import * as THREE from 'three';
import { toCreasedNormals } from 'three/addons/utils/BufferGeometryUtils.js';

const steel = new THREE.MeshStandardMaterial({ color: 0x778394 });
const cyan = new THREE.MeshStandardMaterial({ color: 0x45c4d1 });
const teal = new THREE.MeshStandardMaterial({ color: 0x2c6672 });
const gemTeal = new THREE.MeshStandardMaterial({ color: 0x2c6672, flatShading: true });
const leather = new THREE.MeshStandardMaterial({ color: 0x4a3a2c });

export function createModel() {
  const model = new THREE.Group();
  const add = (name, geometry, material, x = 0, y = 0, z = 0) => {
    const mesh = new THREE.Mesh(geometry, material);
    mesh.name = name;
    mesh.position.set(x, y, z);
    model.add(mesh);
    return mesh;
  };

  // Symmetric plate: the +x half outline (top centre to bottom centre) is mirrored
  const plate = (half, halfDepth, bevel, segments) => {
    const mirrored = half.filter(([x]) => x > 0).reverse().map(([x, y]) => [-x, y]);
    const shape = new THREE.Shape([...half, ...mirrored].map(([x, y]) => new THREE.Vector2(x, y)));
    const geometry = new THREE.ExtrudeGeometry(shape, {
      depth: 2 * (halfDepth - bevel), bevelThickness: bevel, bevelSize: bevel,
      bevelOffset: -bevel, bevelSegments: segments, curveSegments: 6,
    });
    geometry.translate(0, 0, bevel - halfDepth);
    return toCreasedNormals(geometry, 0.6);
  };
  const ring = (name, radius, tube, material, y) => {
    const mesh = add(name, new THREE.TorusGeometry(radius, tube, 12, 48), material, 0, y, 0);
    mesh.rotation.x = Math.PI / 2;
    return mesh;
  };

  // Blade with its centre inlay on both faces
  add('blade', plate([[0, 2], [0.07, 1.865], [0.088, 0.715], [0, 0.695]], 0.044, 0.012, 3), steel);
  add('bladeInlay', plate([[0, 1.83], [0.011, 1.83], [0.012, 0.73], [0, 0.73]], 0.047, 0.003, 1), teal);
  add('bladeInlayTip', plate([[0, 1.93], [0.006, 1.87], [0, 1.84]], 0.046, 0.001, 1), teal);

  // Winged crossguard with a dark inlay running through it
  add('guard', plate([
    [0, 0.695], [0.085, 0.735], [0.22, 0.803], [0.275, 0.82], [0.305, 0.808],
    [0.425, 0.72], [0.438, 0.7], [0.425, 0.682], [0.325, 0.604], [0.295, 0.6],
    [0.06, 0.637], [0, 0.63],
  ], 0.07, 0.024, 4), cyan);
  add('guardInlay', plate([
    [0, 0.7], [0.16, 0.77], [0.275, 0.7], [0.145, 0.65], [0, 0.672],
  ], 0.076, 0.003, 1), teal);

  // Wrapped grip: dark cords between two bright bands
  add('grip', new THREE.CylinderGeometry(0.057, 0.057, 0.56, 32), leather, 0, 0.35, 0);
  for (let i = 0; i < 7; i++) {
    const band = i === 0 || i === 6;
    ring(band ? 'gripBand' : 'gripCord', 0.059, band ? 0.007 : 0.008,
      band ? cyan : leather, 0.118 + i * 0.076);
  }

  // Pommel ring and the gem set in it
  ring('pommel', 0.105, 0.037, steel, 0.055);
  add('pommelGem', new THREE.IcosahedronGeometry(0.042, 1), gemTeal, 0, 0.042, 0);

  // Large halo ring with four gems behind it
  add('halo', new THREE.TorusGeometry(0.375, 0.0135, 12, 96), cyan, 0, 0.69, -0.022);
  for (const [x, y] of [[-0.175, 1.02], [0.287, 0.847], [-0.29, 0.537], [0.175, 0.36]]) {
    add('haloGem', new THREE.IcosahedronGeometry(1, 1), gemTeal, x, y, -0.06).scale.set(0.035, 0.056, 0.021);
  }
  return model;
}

— What the task requires —
Working through the records, copy each line in which the word "plate" appears.

— Exercise result —
  // Symmetric plate: the +x half outline (top centre to bottom centre) is mirrored
  const plate = (half, halfDepth, bevel, segments) => {
  add('blade', plate([[0, 2], [0.07, 1.865], [0.088, 0.715], [0, 0.695]], 0.044, 0.012, 3), steel);
  add('bladeInlay', plate([[0, 1.83], [0.011, 1.83], [0.012, 0.73], [0, 0.73]], 0.047, 0.003, 1), teal);
  add('bladeInlayTip', plate([[0, 1.93], [0.006, 1.87], [0, 1.84]], 0.046, 0.001, 1), teal);
  add('guard', plate([
  add('guardInlay', plate([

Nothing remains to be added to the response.